- The Belgian-born French singer, actress, and nightclub impresario Regine Zylberberg (known simply as Regine), a trailblazer of nightclubbing, died on May 1 at the age of 92.
- As a 23-year-old in 1953, the self-declared “the Queen of the Night“ revolutionised club dancing at the Whisky à Gogo.
- The success of this new club format prompted her to open her first Chez Regine club in Paris in 1957, widely regarded as the world’s first discotheque.
The entertainment world has been paying tribute to the woman who is credited with opening the world’s first-ever discotheque and pioneering a clubbing format that influenced generations of revellers around the globe.
The Belgian-born French singer, actress, and nightclub impresario Regine Zylberberg (known simply as Regine), a trailblazer of nightclubbing, died on May 1 at the age of 92.
As a 23-year-old in 1953, the self-declared “the Queen of the Night“ revolutionised club dancing at the Whisky à Gogo, one of the first popular postwar clubs in Paris by installing a linoleum dance floor and replacing the jukebox with disc jockeys playing records on two turntables.
Instead of the silence between the songs from the jukebox, the music now played non-stop. It was an era-defining switch that gave birth to disco and would etch the name of Regine into the folklore of popular culture.
She recalled juggling the different roles of “barmaid, doorman, bathroom attendant, hostess, and the first-ever club disc jockey.”
The success of this new club format prompted her to open her first Chez Regine club in Paris in 1957, widely regarded as the world’s first discotheque, with the financial support of some of the influential contacts she had made.
It quickly established itself as the favourite haunt for celebrities, socialites, royalty, and other privileged clients. It was a fascinating night-life experience; for the first time, revellers danced to recorded music, not live bands, and could buy bottles of liquor instead of cocktails.
The bubbly, petite crimson-haired impresario was the centre of attraction, clad in designer gowns and teaching famous guests like actor Charlie Chaplin and the Duke of Windsor, how to dance the twist, rumba, cha-cha, merengue, and the hula-hoop.
“If you can’t dance, you can’t make love,” she quipped in 2015.
Regine wrote in her memoir that she wanted “to make the night sparkle and to become, as far as I could, a sort of high priestess of the here and now.”
She built on this success and expanded her branded clubs to other leading cities around the world.
At the height of her influence in the 1970s, there were more than 20 Regine franchises across three continents, Europe, the Americas, and the Middle East.
The Regine clubs were opened in Paris, New York, Rio de Janeiro, London, Los Angeles, Miami, Cairo, Kuala Lumpur and other capitals.
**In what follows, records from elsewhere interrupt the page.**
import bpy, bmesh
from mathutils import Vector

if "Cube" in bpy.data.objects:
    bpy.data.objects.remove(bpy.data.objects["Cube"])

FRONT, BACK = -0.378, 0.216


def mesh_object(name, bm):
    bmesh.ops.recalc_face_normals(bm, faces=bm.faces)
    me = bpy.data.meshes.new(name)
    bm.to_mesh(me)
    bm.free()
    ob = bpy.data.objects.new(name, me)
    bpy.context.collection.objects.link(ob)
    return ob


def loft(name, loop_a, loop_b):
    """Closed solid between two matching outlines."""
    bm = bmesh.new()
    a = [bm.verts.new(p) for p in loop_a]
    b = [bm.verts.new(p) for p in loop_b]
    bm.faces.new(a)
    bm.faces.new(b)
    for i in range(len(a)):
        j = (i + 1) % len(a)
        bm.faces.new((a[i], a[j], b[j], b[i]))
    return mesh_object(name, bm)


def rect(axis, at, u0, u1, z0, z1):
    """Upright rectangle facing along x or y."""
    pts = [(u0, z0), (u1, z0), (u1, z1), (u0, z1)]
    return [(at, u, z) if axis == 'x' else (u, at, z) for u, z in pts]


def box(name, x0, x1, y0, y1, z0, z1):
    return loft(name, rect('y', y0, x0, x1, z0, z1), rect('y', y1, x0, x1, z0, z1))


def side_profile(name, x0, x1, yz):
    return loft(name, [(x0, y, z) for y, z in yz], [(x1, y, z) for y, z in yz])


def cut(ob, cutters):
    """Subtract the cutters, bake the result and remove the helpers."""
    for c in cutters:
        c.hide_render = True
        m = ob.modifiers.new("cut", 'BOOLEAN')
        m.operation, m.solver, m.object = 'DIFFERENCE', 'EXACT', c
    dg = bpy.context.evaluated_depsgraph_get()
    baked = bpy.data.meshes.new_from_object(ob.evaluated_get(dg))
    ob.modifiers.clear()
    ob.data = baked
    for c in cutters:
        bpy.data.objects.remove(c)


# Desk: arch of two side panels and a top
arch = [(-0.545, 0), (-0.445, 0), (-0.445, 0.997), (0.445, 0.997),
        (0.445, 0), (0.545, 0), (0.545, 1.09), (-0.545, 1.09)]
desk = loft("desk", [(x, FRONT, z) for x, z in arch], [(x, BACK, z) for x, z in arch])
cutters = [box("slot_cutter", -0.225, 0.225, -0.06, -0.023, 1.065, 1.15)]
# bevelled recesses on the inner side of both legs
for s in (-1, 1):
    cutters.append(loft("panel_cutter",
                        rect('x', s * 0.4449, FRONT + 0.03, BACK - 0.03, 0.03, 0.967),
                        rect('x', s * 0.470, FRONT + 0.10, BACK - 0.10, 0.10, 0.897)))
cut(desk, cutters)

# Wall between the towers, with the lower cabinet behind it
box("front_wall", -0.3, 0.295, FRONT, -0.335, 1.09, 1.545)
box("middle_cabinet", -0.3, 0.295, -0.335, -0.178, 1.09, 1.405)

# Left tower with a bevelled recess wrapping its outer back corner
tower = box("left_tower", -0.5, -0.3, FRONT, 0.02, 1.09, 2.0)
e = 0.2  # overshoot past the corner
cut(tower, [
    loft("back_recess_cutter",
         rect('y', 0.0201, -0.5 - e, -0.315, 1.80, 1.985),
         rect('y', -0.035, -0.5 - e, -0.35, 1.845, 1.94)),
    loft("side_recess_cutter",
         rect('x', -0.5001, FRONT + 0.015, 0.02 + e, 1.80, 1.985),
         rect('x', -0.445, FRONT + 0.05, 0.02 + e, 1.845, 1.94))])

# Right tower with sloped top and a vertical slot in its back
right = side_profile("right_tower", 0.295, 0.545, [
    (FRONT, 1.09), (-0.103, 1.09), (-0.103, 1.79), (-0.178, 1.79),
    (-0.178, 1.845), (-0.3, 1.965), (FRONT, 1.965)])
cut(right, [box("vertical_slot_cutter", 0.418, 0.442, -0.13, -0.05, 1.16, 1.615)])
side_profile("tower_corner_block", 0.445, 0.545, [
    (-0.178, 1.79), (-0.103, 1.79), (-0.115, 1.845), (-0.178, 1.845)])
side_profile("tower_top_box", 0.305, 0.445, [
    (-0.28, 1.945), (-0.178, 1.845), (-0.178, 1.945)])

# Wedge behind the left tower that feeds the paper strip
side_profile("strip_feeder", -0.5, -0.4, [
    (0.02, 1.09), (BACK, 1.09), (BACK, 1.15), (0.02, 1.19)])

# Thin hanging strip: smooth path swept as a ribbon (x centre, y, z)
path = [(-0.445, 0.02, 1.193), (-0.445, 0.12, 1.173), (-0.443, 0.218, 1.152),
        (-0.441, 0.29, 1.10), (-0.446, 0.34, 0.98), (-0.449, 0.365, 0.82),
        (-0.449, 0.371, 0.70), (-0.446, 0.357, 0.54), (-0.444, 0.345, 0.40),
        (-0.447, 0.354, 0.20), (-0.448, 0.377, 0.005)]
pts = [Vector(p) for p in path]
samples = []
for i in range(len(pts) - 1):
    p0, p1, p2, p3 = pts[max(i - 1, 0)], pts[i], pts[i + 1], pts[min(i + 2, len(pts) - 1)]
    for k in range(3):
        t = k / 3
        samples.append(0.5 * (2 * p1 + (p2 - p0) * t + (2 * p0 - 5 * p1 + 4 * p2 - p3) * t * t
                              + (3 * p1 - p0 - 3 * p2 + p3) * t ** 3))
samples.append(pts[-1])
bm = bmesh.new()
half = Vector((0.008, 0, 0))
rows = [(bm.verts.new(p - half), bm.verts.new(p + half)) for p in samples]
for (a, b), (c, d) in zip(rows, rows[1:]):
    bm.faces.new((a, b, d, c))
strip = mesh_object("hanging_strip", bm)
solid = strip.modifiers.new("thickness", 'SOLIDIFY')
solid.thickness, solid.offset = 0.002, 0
She would draw up a list of the jet-set in each of the cities where she opened a club, to be targeted as clientele or financiers. According to her, all she invested in the clubs was her name, and some of them were franchises owned by entrepreneurs.
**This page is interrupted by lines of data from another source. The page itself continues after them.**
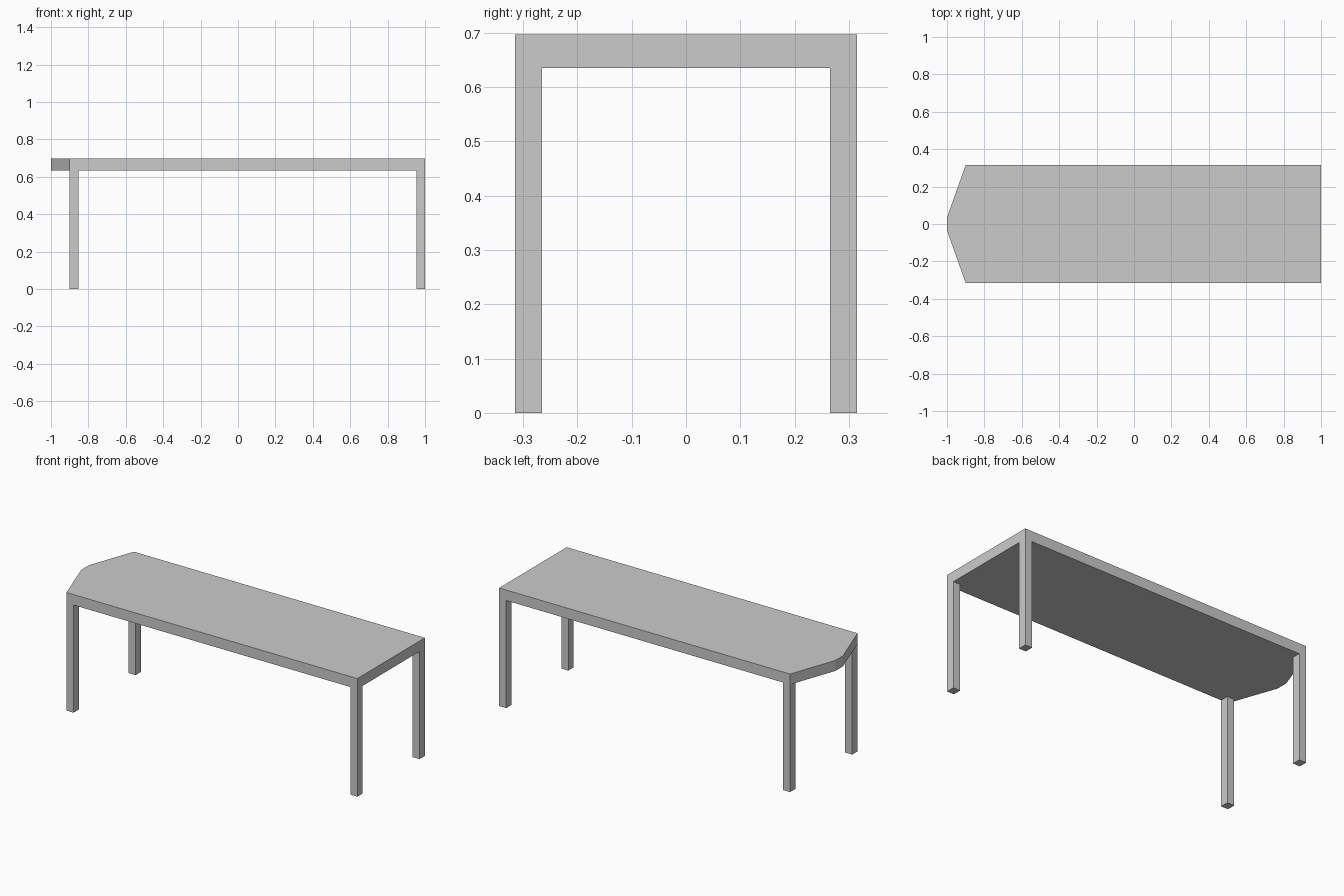
import bpy
import bmesh

if "Cube" in bpy.data.objects:
    bpy.data.objects.remove(bpy.data.objects["Cube"])

HALF_W = 0.315
TOP_Z, UNDER_Z = 0.697, 0.635
LEG_X, LEG_Y = 0.046, 0.05


def prism(name, outline, z0, z1):
    """Extrude a counter-clockwise xy outline from z0 to z1."""
    bm = bmesh.new()
    base = bm.faces.new([bm.verts.new((x, y, z0)) for x, y in outline])
    ext = bmesh.ops.extrude_face_region(bm, geom=[base], use_keep_orig=True)
    verts = [g for g in ext["geom"] if isinstance(g, bmesh.types.BMVert)]
    bmesh.ops.translate(bm, vec=(0, 0, z1 - z0), verts=verts)
    bmesh.ops.recalc_face_normals(bm, faces=bm.faces)
    mesh = bpy.data.meshes.new(name)
    bm.to_mesh(mesh)
    bm.free()
    obj = bpy.data.objects.new(name, mesh)
    bpy.context.collection.objects.link(obj)
    return obj


# Table top with a blunt pointed left end
prism("table_top",
      [(1, -HALF_W), (1, HALF_W), (-0.9, HALF_W),
       (-1, 0.035), (-1, -0.035), (-0.9, -HALF_W)],
      UNDER_Z, TOP_Z)

# Four square legs, flush with the corners of the straight part
for x_name, x0 in (("left", -0.9), ("right", 1 - LEG_X)):
    for y_name, y0 in (("front", -HALF_W), ("back", HALF_W - LEG_Y)):
        x1, y1 = x0 + LEG_X, y0 + LEG_Y
        prism(f"{y_name}_{x_name}_leg",
              [(x0, y0), (x1, y0), (x1, y1), (x0, y1)], 0, UNDER_Z)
With 20,000 people paying $1,000 (Sh115,850) annual gold membership, the clubs reportedly grossed over $500 million (Sh57.9 billion) a year at the peak of their success.
“There was a mix,” she said of her clientele. “People with no names coming to see the people with names.”
The Chez Regine enforced a strict dress code of tuxedos and evening gowns. Even the famous Mick Jagger of the Rolling Stones fell victim to the admission rules when he was denied entry into the New York Regine’s in 1976 for turning up in sneakers and no tie.
Regine also became a one-hit-wonder making it into the pop charts in 1978 with a French version of Gloria Gaynor’s disco hit “I Will Survive”. She appeared in several TV shows and films, opened cafés, and her apparel and perfume lines.
By the 1990s, changing night-life trends had taken a toll on the once-famous clubs and all that remained of Regine’s international empire was a handful of establishments in France, one in Istanbul, and a restaurant in New York.
The child of Jewish emigrants from Poland, Rachelle Zylberberg was born in Belgium on December 26, 1929. Her family moved to Paris in 1932 and were forced to hide in a convent from the Nazi onslaught in occupied France during World War II.
Regine received the highest French order of merit, the Legion of Honor, from President Nicolas Sarkozy in 2008. She continued to perform on stage and manage a handful of clubs well into her 80s, famously saying there was no rush to retirement.
“This life is about fate,” she told the New York magazine in 1999. “Even when I was a little girl, I would tell everybody that I would one day have a big nightclub and rule the world. I always knew I would be a legend.